China orders more than 600 merchants to stop rejecting cash
Mobile payments are so popular in China that some shops have taken to only accepting electronic money. Now they’ve been told to stop.
Since July, China’s central bank has dealt with 602 cases involving merchants rejecting cash payments, including Alibaba’s Hema supermarket. The “new retail” chain lets shoppers scan goods with their smartphones to see more information, as well as paying with the Hema app.
Alibaba boasts a more efficient and “seamless blend of online and offline shopping experience”, but consumers complained to the central bank’s Shanghai branch that they were told they couldn’t pay with cash at all.
(Abacus is s unit of the South China Morning Post, which is owned by Alibaba.)
Following the central bank’s order, the Hema stores in question have reportedly started accepting cash again. We reached out to Alibaba for more details, but didn’t receive an immediate response.
China’s fast and large-scale adoption of mobile payments has brought convenience to millions of people -- from fish vendors to beggars. Some 89% of Chinese people reportedly use Alipay and WeChat Pay when shopping offline.
But it’s also been a pain for people less accustomed to new technology. In September, a 67-year-old man was involved in a quarrel in the northern province of Heilongjiang, after a shop refused to take his cash to pay for grapes.
“I was using real renminbi, not fake bills. Are they humiliating me for not knowing how to use WeChat?”, the man yelled furiously in a video that was widely circulated online.
He is not alone. It’s estimated that more than 30% of people born in the 1950s have run into problems trying to pay in cash.

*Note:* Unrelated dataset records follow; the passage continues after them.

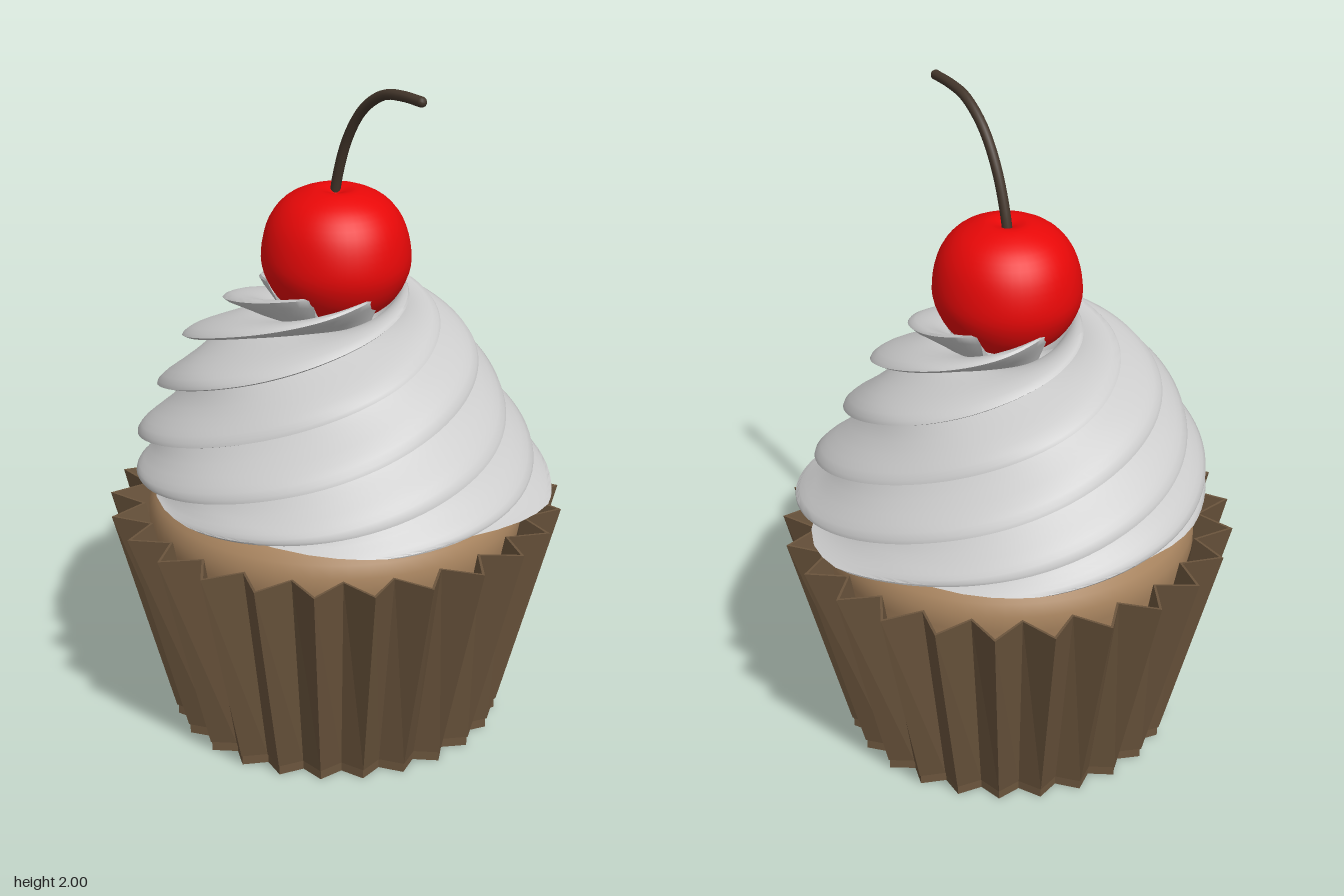
import * as THREE from 'three';
import { toCreasedNormals } from 'three/addons/utils/BufferGeometryUtils.js';

const V2 = (x, y) => new THREE.Vector2(x, y);

function mesh(name, geometry, color, options = {}) {
  const m = new THREE.Mesh(geometry, new THREE.MeshStandardMaterial({ color, ...options }));
  m.name = name;
  return m;
}

// Skin closed rings of equal length, listed from bottom to top
function skin(rings) {
  const n = rings[0].length, index = [];
  for (let j = 0; j < rings.length - 1; j++) {
    for (let i = 0; i < n; i++) {
      const a = j * n + i, b = j * n + (i + 1) % n;
      index.push(a, a + n, b + n, a, b + n, b);
    }
  }
  const g = new THREE.BufferGeometry();
  g.setAttribute('position', new THREE.Float32BufferAttribute(rings.flat(2), 3));
  g.setIndex(index);
  g.computeVertexNormals();
  return g;
}

// Pleated paper case: 25 pointed folds, with a short upright foot and a floor
function wrapperGeometry() {
  const folds = 25;
  const ring = (y, tip, valley) => Array.from({ length: folds * 2 }, (_, i) => {
    const a = i * Math.PI / folds, r = i % 2 ? valley : tip;
    return [r * Math.cos(a), y, r * Math.sin(a)];
  });
  return skin([
    ring(0, 0, 0), ring(0, 0.495, 0.445), ring(0.03, 0.495, 0.445), ring(0.03, 0.5, 0.45),
    ring(0.69, 0.678, 0.58), ring(0.69, 0.665, 0.57), ring(0.05, 0.49, 0.44),
  ]);
}

// Whipped swirl: six hooked ribs that twist up the dome and end in points
function frostingGeometry() {
  const arms = 6, rows = 80, twist = 5.6;
  // One rib: [phase along the arm, height of the rib from 0 to 1]
  const rib = [[0, 0], [-0.03, 0.35], [-0.05, 0.75], [-0.02, 0.97], [0.06, 1],
    [0.17, 0.93], [0.28, 0.82], [0.42, 0.62], [0.6, 0.36], [0.8, 0.13]];
  const dome = new THREE.SplineCurve([
    V2(0.585, 0.765), V2(0.59, 0.83), V2(0.56, 0.94), V2(0.5, 1.06),
    V2(0.44, 1.18), V2(0.345, 1.28), V2(0.26, 1.345), V2(0.2, 1.385),
  ]);
  const rings = [];
  for (let j = 0; j <= rows; j++) {
    const t = j / rows, p = dome.getPoint(t), ring = [];
    const depth = 0.06 + 0.025 * Math.sin(Math.PI * t);
    for (let k = 0; k < arms; k++) {
      for (const [phase, height] of rib) {
        const a = (k + phase) / arms * Math.PI * 2 + twist * (1 - t);
        // The first turn flares out and dips a little at the back
        const flare = 0.075 * Math.max(0, Math.cos(a + 1)) ** 2 * (1 - t) ** 5 * height;
        const r = p.x - depth * (1 - height) + flare;
        const tilt = -0.02 * Math.cos(a + 0.8) * (1 - t) ** 3;
        // Towards the top the grooves sink, leaving the rib ends as points
        const y = p.y + tilt - 0.13 * (1 - height) * t ** 5;
        // The middle of the dome leans slightly left and forward
        const lean = 0.015 * Math.sin(Math.PI * t);
        ring.push([r * Math.cos(a) - lean, y, r * Math.sin(a) + lean]);
      }
    }
    rings.push(ring);
  }
  // Close the underside and the hollow top
  const pull = (ring, s, y) => ring.map(([x, , z]) => [x * s, y, z * s]);
  rings.unshift(pull(rings[0], 0.6, 0.77));
  rings.push(pull(rings[rows + 1], 0.6, 1.27), pull(rings[rows + 1], 0, 1.26));
  return toCreasedNormals(skin(rings), 0.9);
}

export function createModel() {
  const group = new THREE.Group();
  group.name = 'cupcake';

  group.add(mesh('wrapper', wrapperGeometry(), 0x6b553d,
    { flatShading: true, side: THREE.DoubleSide }));

  // Sponge with a rounded crown
  const cake = [V2(0, 0.04), V2(0.42, 0.04), V2(0.56, 0.64), V2(0.56, 0.69), V2(0.545, 0.725),
    V2(0.515, 0.76), V2(0.475, 0.782), V2(0.4, 0.79), V2(0, 0.79)];
  group.add(mesh('cake', toCreasedNormals(new THREE.LatheGeometry(cake, 64), 0.7), 0xa8845f));

  group.add(mesh('frosting', frostingGeometry(), 0xcccccc, { side: THREE.DoubleSide }));

  // Cherry with a dimple for the stem
  const cherryProfile = new THREE.SplineCurve([
    V2(0, 1.265), V2(0.09, 1.28), V2(0.17, 1.33), V2(0.215, 1.405), V2(0.222, 1.475),
    V2(0.2, 1.56), V2(0.15, 1.622), V2(0.075, 1.655), V2(0.03, 1.65), V2(0, 1.635),
  ]).getPoints(32);
  cherryProfile.forEach((p) => { p.x = Math.max(0, p.x); });
  const cherry = mesh('cherry', new THREE.LatheGeometry(cherryProfile, 48), 0xe80808);
  cherry.scale.z = 0.96;
  cherry.position.x = 0.003;
  group.add(cherry);

  // Curved stem with rounded tip
  const path = new THREE.CatmullRomCurve3(
    [[-0.02, 1.62], [-0.005, 1.69], [0.04, 1.81], [0.11, 1.91], [0.2, 1.97], [0.28, 1.984], [0.36, 1.985]]
      .map(([x, y]) => new THREE.Vector3(x, y, -0.012)));
  const stem = new THREE.Group();
  stem.name = 'stem';
  stem.add(mesh('stemStalk', new THREE.TubeGeometry(path, 32, 0.015, 10), 0x43362b));
  const tip = mesh('stemTip', new THREE.SphereGeometry(0.015, 10, 8), 0x43362b);
  tip.position.copy(path.getPoint(1));
  stem.add(tip);
  group.add(stem);

  return group;
}
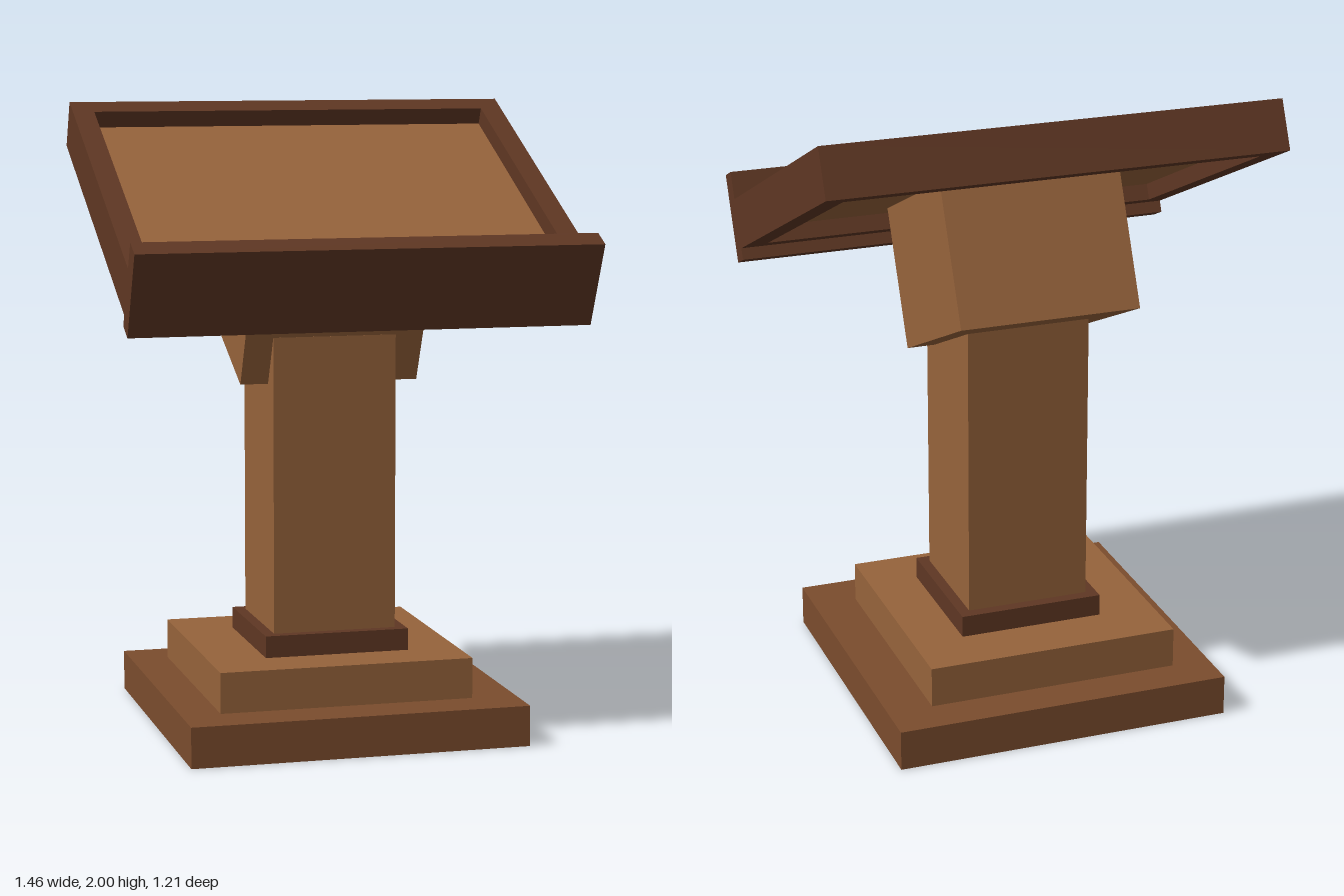
import * as THREE from 'three';

const wood = (color) => new THREE.MeshStandardMaterial({ color });

export function createModel() {
  const model = new THREE.Group();
  model.name = 'lectern';
  const light = wood(0x96633b), medium = wood(0x7b4c2d), dark = wood(0x5f3723);

  // Box given by its extents along each axis
  function box(parent, name, material, [x0, x1], [y0, y1], [z0, z1]) {
    const mesh = new THREE.Mesh(new THREE.BoxGeometry(x1 - x0, y1 - y0, z1 - z0), material);
    mesh.position.set((x0 + x1) / 2, (y0 + y1) / 2, (z0 + z1) / 2);
    mesh.name = name;
    parent.add(mesh);
    return mesh;
  }

  // Stepped foot and column
  box(model, 'basePlinth', medium, [-0.545, 0.545], [0, 0.13], [-0.605, 0.485]);
  box(model, 'baseStep', light, [-0.42, 0.4], [0.13, 0.26], [-0.475, 0.34]);
  box(model, 'columnCollar', dark, [-0.235, 0.235], [0.26, 0.33], [-0.295, 0.175]);
  box(model, 'column', light, [-0.2, 0.2], [0.33, 1.278], [-0.258, 0.142]);

  // Tilted head: local y is normal to the desk, local z runs down its slope
  const head = new THREE.Group();
  head.name = 'deskHead';
  head.rotation.x = THREE.MathUtils.degToRad(25);
  model.add(head);

  box(head, 'supportBlock', light, [-0.29, 0.29], [1.048, 1.505], [-0.992, -0.412]);
  box(head, 'deskPanel', light, [-0.66, 0.66], [1.5, 1.55], [-1.214, -0.274]);
  box(head, 'bookLip', dark, [-0.73, 0.73], [1.409, 1.696], [-0.195, -0.124]);

  // Frame around the panel, a rectangle with a rectangular hole
  const rectangle = (PathType, x, z0, z1) => new PathType([
    new THREE.Vector2(-x, -z1), new THREE.Vector2(x, -z1),
    new THREE.Vector2(x, -z0), new THREE.Vector2(-x, -z0),
  ]);
  const outline = rectangle(THREE.Shape, 0.73, -1.285, -0.195);
  outline.holes.push(rectangle(THREE.Path, 0.66, -1.214, -0.274));
  const frameGeometry = new THREE.ExtrudeGeometry(outline, { depth: 0.16, bevelEnabled: false });
  frameGeometry.rotateX(-Math.PI / 2);
  const frame = new THREE.Mesh(frameGeometry, dark);
  frame.position.y = 1.447;
  frame.name = 'deskFrame';
  head.add(frame);

  return model;
}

In July, China’s central bank started cracking down on merchants who have refused to accept fiat money, saying that it damages consumer rights and the renminbi’s legal status. It also warned against “overhyping” the concept of a cashless society. Last month, it said that merchants who are found to have rejected cash will receive bad credit scores.